Speaker 4 (39:00):

Before we wrap up a question that may beyond many of our listeners mind is we’ve talked about the different components of routines where you’ve seen clients do. I’m curious, Dan, what’s your routine look like?

Speaker 5 (39:12):

Well, thanks, Todd. Um, yeah, for me, it, it starts off and I try to keep it pretty basic. So, uh, for me it, I have discovered that I’ve got to start with water. Um, that is a huge thing for me. I, I think I mentioned it earlier, that for me, a big glass of water, um, it helps me breathe better. Um, so before I’m doing any exercise, I’m drinking water, it helps me think better, more, more clearly. So I start off with water and then I get into my stretching and I will stretch for probably anywhere from eight to 10 minutes. And during that stretching time, I, uh, tend to focus on prayer and meditation. For me, my faith is really important to me. So I bring that into my morning routine as well. From there, once I’ve, once I’m done stretching, I will then load up the podcast or the audio book on my, on my phone.

Speaker 5 (40:06):

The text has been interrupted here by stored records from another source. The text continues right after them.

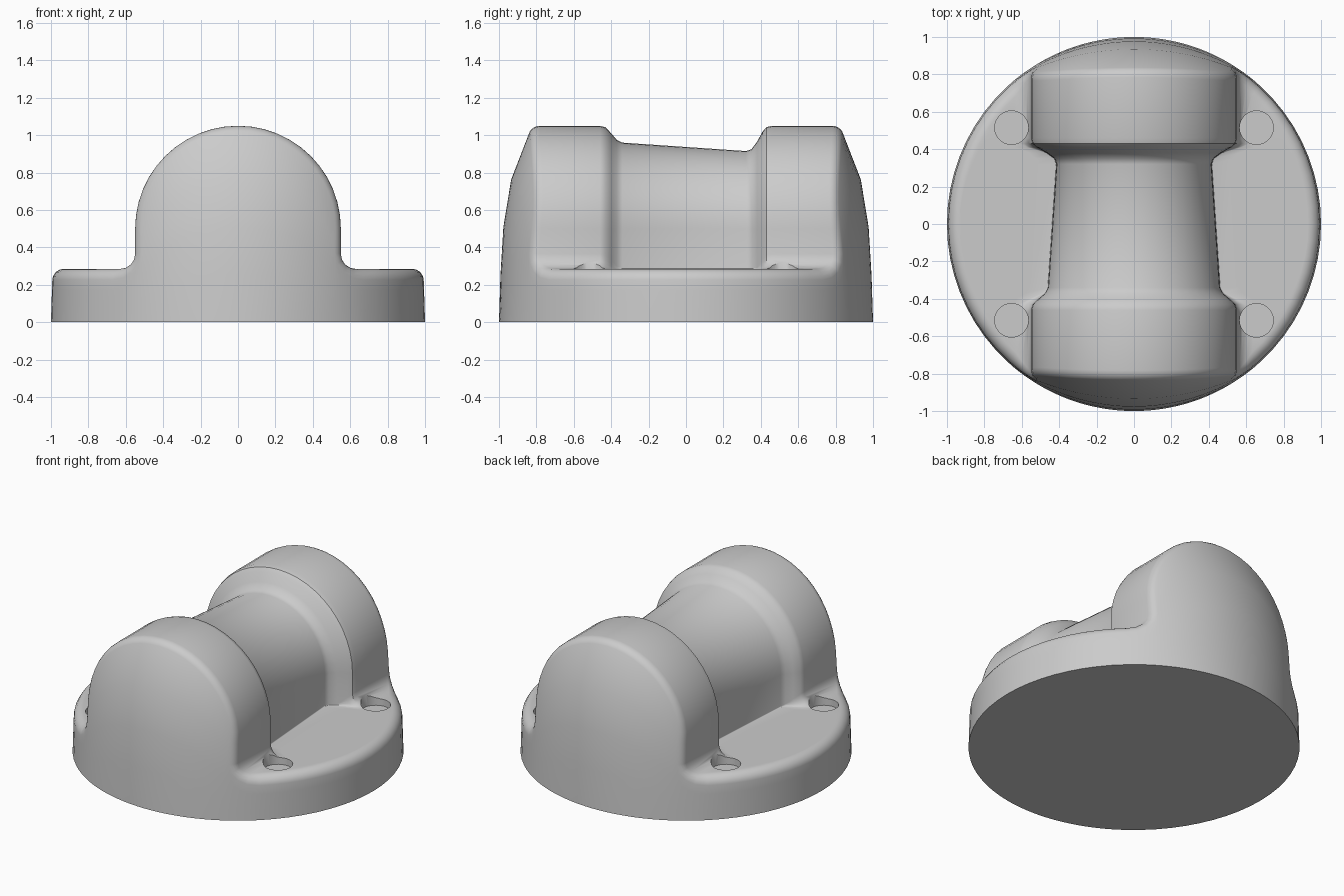
import bpy, bmesh
from math import sin, cos, asin, atan2, sqrt, pi, radians
from mathutils import Vector

if "Cube" in bpy.data.objects:
    bpy.data.objects.remove(bpy.data.objects["Cube"])

FLANGE_Z, AXIS_Z = 0.285, 0.5      # flange top, barrel axis
SHOULDER_R, FILLET, ROUND = 0.55, 0.08, 0.06
ARCH, FILLET_STEPS, FLAT = 12, 4, 9

# Barrel radius along its length: shoulder, tapered waist, shoulder
WAIST = [(-0.46, 0.55), (-0.43, 0.542), (-0.40, 0.51), (-0.37, 0.475), (-0.34, 0.46),
         (0.32, 0.415), (0.35, 0.425), (0.38, 0.465), (0.41, 0.52), (0.43, 0.543), (0.46, 0.55)]


def wall_radius(z):
    return 1 - 0.03 * z - 0.125 * z ** 4


def wall_slope(z):
    return -0.03 - 0.5 * z ** 3


def inner_radius(z):
    return wall_radius(z) - ROUND * sqrt(1 + wall_slope(z) ** 2)


X_END = inner_radius(FLANGE_Z - ROUND)


def half_profile(r, f):
    """Right half of the cross-section, crown to rim, as (x, z, normal x, normal z)."""
    pts = []
    for i in range(ARCH + 1):
        a = pi / 2 * i / ARCH
        pts.append((r * sin(a), AXIS_Z + r * cos(a), sin(a), cos(a)))
    for i in range(FILLET_STEPS + 1):
        a = pi / 2 * i / FILLET_STEPS
        pts.append((r + f - f * cos(a), FLANGE_Z + f - f * sin(a), cos(a), sin(a)))
    start = SHOULDER_R + FILLET
    a0 = asin(start / X_END)
    for i in range(1, FLAT + 1):
        x = X_END * sin(a0 + (pi / 2 - a0) * i / FLAT)
        t = (x - start) / (X_END - start)
        pts.append((r + f + (X_END - r - f) * t, FLANGE_Z, 0, 1))
    return pts


def rim_and_wall(point, index):
    """Rounded rim, then the round side wall down to the ground."""
    x, z, nx, nz = point
    cx, cz = x - ROUND * nx, z - ROUND * nz
    cy = sqrt(max(0, inner_radius(cz) ** 2 - cx ** 2))
    angle = atan2(cx, cy)
    top = Vector((nx, 0, nz))
    side = Vector((sin(angle), cos(angle), -wall_slope(cz))).normalized()
    centre = Vector((cx, cy, cz))
    path = [centre + ROUND * top.lerp(side, t / 4).normalized() for t in range(5)]
    z_low = path[-1].z
    corner = ARCH + FILLET_STEPS + 1
    foot = angle if index >= corner else asin((SHOULDER_R + FILLET) / X_END) * index / corner
    for t in (0.25, 0.5, 0.75, 1):
        a, h = angle + (foot - angle) * t, z_low * (1 - t)
        path.append(Vector((wall_radius(h) * sin(a), wall_radius(h) * cos(a), h)))
    return path


# Housing: flange and barrel as one lofted skin
outer = half_profile(SHOULDER_R, FILLET)
sections = [(y, half_profile(r, max(0.005, FILLET * min(1, (r - 0.46) / 0.09)))) for y, r in WAIST]
half_rows = []
for i, point in enumerate(outer):
    end = rim_and_wall(point, i)
    scale = min(1, end[0].y / 0.5)
    row = [Vector((p.x, -p.y, p.z)) for p in reversed(end)]
    row += [Vector((s[i][0], y * scale, s[i][1])) for y, s in sections]
    half_rows.append(row + end)
mirrored = [[Vector((-p.x, p.y, p.z)) for p in row] for row in half_rows[:0:-1]]

bm = bmesh.new()
grid = [[bm.verts.new(p) for p in row] for row in mirrored + half_rows]
for a, b in zip(grid, grid[1:]):
    for k in range(len(a) - 1):
        bm.faces.new((a[k], b[k], b[k + 1], a[k + 1]))
bmesh.ops.remove_doubles(bm, verts=bm.verts, dist=0.0002)
bmesh.ops.holes_fill(bm, edges=[e for e in bm.edges if e.is_boundary], sides=0)
bmesh.ops.recalc_face_normals(bm, faces=bm.faces)
mesh = bpy.data.meshes.new("housing")
bm.to_mesh(mesh)
bm.free()
housing = bpy.data.objects.new("housing", mesh)
bpy.context.collection.objects.link(housing)

# Plain grey material
grey = bpy.data.materials.new("plain_grey")
grey.use_nodes = True
colour = (0.6, 0.6, 0.6, 1)
grey.diffuse_color = colour
grey.node_tree.nodes["Principled BSDF"].inputs["Base Color"].default_value = colour
mesh.materials.append(grey)

# Four shallow screw recesses in the flange
for sx in (-1, 1):
    for sy in (-1, 1):
        bpy.ops.mesh.primitive_cylinder_add(vertices=32, radius=0.09, depth=0.3,
                                            location=(sx * 0.655, sy * 0.515, 0.39))
        cutter = bpy.context.object
        cutter.name = "recess_cutter"
        cutter.hide_render = True
        cutter.data.materials.append(grey)
        bpy.context.view_layer.objects.active = housing
        cut = housing.modifiers.new("recess", "BOOLEAN")
        cut.operation, cut.solver, cut.object = "DIFFERENCE", "EXACT", cutter
        bpy.ops.object.modifier_apply(modifier=cut.name)
        bpy.data.objects.remove(cutter)

bpy.ops.object.select_all(action="DESELECT")
housing.select_set(True)
bpy.context.view_layer.objects.active = housing
bpy.ops.object.shade_smooth_by_angle(angle=radians(35))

And I will get onto the treadmill if it’s in the winter and I’ll be doing about 30 to 40 minutes on the treadmill. Um, and then I’ll, um, head to do some weightlifting, some strength training. And if it’s the summertime, then I’m outside and I’m still listening to the podcast or the audio book, but I’m walking outside, usually with the dog. And when I come back, then it’s back to just a quick strength training. So usually that takes me about 50 minutes or so I’m up at five 30 every morning having my glass of water, starting my stretching, where I do my prayer and meditation. Then I load up the podcasts and I start my exercise routine.

Speaker 4 (40:42):

Dan, thank you so much for sharing your expertise and your insight. Be sure to subscribe so that you can be up to date with our latest episodes. And if you don’t mind, we’d love to hear what you think. Take a moment to leave us a review. We would love to see how we can improve our routine of making these podcasts for you. Thank you so much. And look forward to catching up with you. On the next episode,

Speaker 1 (41:07):

I absolutely believe that a morning routine can be a game changer for your life and your leadership. It’s something that many of us know is important, but far too few of us are taking the step of being intentional in deciding to create one for ourselves. My hope is that this week you’ll take the time to assess the decision to improve this area of your life, because when it comes down to it, it’s all about choice. And again, as a coach, I’m less concerned what your personal routine looks like. What matters most is that you’ve made an intentional decision to invest in yourself by creating a morning routine. If you make this decision, I promise you it will have a positive lasting impact on your life and your leadership. Thanks to Curtis Taylor for sharing his wisdom and expertise. If you’re convinced you need to develop a morning routine and are looking for some more concrete tips, I’d encourage you to check out our morning routine guide. You can download it@buildingchampions.com forward slash podcast. I hope that what you heard in this episode was a value to you. If it was go ahead and share it with your friends, your colleagues, or family members, whomever you think would benefit from listening. We’d also love it. If you could leave us a rating or a review, your feedback will only help us to grow and to be better.